LG has added another monitor to its line-up: one that is aimed at buttery-smooth seekers. Everything about the choices in this panel speak to high refresh rates and low as possible response times. The 27GK750F-B is a 27″, 16:9 ratio monitor (so no fiddling with some games to remove those pesky black bars form the 21:9 monitors). It features a TN panel and a 1080p resolution, which likely won’t deliver the kind of color accuracy, image clarity, and vibrancy as some other panel technologies and higher resolutions. NTSC color coverage stands at an acceptable 72%
On the other hand, TN panels allow for much higher refresh rates and lower response times – LG is quoting 2 ms typical, but down to 1ms with backlight strobing enabled, through the use of Motion Blur Reduction (MBR) tech (which doesn’t work with FreeSync enabled, by the way). This is better than most other competing technologies, and the 1080p resolution will help users’ graphics cards to actually deliver up to the 240 frames per second that this display can, well, display. Max brightness of the display stands at 400 cd/m², which is higher than the usual with this kind of panel. To add to the monitor’s gaming and smoothness chops, there’s also AMD’s FreeSync tech at play here, though it’s unclear if there’s a range in which it can be made available, as has been the case with most implementations of the technology.
LG highlights other software features like Black Stabilizer, which makes dark areas lighter and allows for better target acquisition in low-light game environments; Crosshair, which always displays a target point in the center of the screen; and other modes tailored for FPS and RTS genres. The LG 27GK750F-B’s stand features height, tilt, swivel and portrait mode adjustments. Connectivity-wise, we’re looking at 2x HDMI 2.0, 1x DisplayPort 1.2a, and 2x USB 3.0 ports with quick-charge capabilities.

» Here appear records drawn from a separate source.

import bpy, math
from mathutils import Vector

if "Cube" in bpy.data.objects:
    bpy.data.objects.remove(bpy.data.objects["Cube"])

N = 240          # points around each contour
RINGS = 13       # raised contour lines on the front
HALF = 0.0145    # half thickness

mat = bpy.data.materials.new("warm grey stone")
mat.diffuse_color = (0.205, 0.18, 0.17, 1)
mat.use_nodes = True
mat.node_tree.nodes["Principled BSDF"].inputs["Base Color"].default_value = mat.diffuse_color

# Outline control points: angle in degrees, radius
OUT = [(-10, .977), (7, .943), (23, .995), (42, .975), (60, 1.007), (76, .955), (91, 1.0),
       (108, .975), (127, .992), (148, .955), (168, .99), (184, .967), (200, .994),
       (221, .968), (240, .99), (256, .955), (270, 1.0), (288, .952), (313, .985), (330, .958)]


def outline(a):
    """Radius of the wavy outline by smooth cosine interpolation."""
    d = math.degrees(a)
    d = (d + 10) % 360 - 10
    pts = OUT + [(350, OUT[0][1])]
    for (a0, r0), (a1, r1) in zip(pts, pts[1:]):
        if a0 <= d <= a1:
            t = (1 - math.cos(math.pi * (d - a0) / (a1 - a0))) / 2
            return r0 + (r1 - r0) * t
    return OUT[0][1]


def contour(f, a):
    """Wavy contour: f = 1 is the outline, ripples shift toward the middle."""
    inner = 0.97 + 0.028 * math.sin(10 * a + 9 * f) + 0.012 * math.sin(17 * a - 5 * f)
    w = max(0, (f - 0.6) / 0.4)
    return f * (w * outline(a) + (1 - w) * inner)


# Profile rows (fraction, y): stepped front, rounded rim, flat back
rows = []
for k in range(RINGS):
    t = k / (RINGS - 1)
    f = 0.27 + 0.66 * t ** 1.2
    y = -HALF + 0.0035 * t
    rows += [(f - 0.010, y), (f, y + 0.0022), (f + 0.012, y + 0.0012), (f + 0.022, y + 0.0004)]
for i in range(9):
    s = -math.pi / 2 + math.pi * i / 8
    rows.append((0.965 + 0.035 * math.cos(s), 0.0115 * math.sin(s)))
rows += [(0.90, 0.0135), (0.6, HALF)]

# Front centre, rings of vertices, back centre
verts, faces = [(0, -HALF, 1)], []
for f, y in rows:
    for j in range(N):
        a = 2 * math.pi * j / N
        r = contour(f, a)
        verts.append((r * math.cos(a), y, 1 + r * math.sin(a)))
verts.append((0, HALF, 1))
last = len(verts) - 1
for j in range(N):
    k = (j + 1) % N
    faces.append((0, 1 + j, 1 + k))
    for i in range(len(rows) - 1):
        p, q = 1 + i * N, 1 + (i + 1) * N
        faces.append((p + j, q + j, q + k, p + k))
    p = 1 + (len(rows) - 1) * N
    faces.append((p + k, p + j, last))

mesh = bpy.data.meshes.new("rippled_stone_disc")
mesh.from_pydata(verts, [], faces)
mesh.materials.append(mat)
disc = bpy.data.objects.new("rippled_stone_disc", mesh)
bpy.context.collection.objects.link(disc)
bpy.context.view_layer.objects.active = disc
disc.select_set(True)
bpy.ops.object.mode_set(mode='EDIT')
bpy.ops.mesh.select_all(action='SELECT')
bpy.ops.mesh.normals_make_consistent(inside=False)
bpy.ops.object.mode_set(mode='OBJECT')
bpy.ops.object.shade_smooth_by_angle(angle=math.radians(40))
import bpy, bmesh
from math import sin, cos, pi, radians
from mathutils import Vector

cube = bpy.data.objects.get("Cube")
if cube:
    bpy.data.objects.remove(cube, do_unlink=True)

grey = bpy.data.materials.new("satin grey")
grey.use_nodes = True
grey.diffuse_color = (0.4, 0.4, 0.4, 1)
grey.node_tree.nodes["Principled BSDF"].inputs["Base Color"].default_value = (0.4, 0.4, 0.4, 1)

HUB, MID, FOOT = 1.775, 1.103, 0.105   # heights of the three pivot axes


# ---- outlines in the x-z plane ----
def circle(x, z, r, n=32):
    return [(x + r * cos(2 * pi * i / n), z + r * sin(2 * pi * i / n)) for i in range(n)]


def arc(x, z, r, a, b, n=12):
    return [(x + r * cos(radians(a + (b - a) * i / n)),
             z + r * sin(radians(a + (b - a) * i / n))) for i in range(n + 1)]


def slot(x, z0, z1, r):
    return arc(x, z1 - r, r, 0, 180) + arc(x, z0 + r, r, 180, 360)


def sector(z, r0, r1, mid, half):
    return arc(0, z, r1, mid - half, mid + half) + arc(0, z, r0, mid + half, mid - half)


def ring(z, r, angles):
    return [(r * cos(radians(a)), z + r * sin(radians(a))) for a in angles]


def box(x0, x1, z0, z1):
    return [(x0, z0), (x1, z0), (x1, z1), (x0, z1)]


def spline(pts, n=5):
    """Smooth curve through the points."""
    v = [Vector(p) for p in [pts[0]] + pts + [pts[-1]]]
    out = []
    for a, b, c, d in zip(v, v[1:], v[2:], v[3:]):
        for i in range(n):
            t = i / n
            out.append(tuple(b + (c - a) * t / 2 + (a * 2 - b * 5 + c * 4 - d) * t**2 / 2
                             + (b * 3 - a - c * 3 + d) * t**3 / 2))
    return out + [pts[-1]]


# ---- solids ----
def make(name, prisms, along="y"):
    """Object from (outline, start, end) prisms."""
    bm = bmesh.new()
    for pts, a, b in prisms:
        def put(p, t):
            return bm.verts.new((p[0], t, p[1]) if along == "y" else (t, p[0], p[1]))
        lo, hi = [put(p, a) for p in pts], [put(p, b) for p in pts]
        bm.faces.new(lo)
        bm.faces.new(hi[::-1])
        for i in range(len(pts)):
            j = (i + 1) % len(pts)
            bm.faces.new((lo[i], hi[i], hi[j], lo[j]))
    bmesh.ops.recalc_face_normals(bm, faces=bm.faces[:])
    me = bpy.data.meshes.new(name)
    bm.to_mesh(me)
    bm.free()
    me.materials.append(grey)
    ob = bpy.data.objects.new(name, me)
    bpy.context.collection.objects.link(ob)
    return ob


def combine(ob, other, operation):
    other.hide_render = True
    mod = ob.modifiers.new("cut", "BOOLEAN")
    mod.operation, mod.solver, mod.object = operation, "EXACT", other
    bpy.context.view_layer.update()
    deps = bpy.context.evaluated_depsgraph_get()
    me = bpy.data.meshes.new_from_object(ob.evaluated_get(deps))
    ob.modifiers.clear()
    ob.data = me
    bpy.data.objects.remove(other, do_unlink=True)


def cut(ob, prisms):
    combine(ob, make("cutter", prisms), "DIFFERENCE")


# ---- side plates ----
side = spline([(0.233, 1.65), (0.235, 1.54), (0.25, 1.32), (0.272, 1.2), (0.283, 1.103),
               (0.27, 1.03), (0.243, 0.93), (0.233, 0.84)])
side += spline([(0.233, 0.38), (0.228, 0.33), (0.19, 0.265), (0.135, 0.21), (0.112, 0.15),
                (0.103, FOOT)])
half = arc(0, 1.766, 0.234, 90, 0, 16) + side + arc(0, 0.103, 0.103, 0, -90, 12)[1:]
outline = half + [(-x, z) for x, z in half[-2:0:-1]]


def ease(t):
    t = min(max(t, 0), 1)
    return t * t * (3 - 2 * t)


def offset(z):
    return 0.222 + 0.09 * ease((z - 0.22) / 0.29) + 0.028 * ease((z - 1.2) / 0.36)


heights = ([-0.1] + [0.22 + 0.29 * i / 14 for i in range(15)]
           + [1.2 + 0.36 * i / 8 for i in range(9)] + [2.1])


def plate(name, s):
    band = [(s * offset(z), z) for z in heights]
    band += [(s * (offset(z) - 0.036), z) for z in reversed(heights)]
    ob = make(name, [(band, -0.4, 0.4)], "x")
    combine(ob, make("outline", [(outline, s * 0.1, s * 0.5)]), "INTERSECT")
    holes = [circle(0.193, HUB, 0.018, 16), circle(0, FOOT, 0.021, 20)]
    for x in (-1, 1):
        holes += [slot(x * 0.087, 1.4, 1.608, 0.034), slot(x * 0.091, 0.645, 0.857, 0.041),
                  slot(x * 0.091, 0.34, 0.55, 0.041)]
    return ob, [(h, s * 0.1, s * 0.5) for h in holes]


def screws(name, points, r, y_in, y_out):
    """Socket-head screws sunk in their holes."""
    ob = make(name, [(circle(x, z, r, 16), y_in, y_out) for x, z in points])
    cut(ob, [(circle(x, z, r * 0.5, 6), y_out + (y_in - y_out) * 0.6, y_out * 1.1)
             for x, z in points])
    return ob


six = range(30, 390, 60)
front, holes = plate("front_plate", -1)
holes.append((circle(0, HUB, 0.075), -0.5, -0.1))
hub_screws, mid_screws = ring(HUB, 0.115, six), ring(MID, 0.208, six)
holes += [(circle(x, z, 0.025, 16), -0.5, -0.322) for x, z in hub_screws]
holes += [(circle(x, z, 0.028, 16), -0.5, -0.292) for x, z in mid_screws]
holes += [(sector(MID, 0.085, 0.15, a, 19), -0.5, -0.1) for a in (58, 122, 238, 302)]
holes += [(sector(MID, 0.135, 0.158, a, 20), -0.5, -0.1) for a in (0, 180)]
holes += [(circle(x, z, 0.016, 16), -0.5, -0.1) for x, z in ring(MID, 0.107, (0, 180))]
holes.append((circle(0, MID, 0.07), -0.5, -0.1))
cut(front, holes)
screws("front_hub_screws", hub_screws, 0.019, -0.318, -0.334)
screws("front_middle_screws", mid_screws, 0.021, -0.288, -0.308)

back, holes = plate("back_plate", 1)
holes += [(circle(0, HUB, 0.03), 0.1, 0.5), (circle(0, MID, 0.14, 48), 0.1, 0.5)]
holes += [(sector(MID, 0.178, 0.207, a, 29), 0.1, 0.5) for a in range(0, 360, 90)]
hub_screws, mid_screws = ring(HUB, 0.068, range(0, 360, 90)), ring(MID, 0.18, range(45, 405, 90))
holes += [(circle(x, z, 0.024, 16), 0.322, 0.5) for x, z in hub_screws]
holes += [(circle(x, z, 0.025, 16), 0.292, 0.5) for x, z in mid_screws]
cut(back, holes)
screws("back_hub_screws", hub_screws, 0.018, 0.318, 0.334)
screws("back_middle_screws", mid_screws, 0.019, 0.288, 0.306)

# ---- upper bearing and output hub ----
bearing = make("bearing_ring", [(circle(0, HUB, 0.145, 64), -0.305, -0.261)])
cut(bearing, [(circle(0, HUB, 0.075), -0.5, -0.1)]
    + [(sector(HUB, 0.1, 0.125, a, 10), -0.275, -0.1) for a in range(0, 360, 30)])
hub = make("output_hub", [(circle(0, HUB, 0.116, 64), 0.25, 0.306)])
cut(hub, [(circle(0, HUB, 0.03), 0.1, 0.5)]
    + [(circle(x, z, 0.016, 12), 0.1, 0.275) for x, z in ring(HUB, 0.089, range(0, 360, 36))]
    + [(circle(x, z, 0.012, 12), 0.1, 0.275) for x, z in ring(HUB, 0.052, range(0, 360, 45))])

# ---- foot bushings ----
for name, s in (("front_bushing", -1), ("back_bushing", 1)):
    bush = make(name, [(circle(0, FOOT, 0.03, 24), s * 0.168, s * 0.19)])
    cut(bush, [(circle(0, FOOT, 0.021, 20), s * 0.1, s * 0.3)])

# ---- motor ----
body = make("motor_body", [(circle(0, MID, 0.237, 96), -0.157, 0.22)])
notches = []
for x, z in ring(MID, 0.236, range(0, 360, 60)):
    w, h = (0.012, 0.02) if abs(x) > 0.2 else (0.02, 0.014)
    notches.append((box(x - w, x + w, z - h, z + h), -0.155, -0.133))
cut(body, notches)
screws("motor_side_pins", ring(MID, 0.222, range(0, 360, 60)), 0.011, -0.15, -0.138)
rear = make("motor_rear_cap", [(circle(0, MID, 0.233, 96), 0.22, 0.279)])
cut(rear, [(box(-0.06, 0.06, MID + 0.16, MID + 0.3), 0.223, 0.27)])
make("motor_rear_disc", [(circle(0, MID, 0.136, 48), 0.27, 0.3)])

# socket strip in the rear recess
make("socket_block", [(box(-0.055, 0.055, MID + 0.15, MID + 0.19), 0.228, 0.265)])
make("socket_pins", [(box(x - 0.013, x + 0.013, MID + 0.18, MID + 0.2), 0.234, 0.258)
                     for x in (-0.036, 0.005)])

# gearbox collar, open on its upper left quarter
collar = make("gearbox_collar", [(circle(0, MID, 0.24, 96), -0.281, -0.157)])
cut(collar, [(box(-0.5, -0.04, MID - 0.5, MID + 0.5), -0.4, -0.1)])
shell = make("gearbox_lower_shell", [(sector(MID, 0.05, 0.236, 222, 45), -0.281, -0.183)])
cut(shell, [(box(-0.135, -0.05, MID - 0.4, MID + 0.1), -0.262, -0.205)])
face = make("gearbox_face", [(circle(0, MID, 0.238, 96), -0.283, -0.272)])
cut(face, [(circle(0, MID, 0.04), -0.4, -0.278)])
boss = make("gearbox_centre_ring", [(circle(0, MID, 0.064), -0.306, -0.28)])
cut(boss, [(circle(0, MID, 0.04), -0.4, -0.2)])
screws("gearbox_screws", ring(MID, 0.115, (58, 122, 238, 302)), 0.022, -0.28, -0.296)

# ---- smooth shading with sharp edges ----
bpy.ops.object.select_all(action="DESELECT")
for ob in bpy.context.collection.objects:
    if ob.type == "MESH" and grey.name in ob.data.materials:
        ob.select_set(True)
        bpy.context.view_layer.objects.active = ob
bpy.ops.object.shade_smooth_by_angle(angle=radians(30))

The price for this monitor is interesting for a FreeSync-based, 240 Hz panel: LG is asking that users part with $550. That’s not too bad, is it? Although of course, unless users have the money to buy an RX Vega graphics card, they’ll have to reduce image quality settings on other AMD graphics cards to be able to fully enjoy the 240 Hz this monitor offers.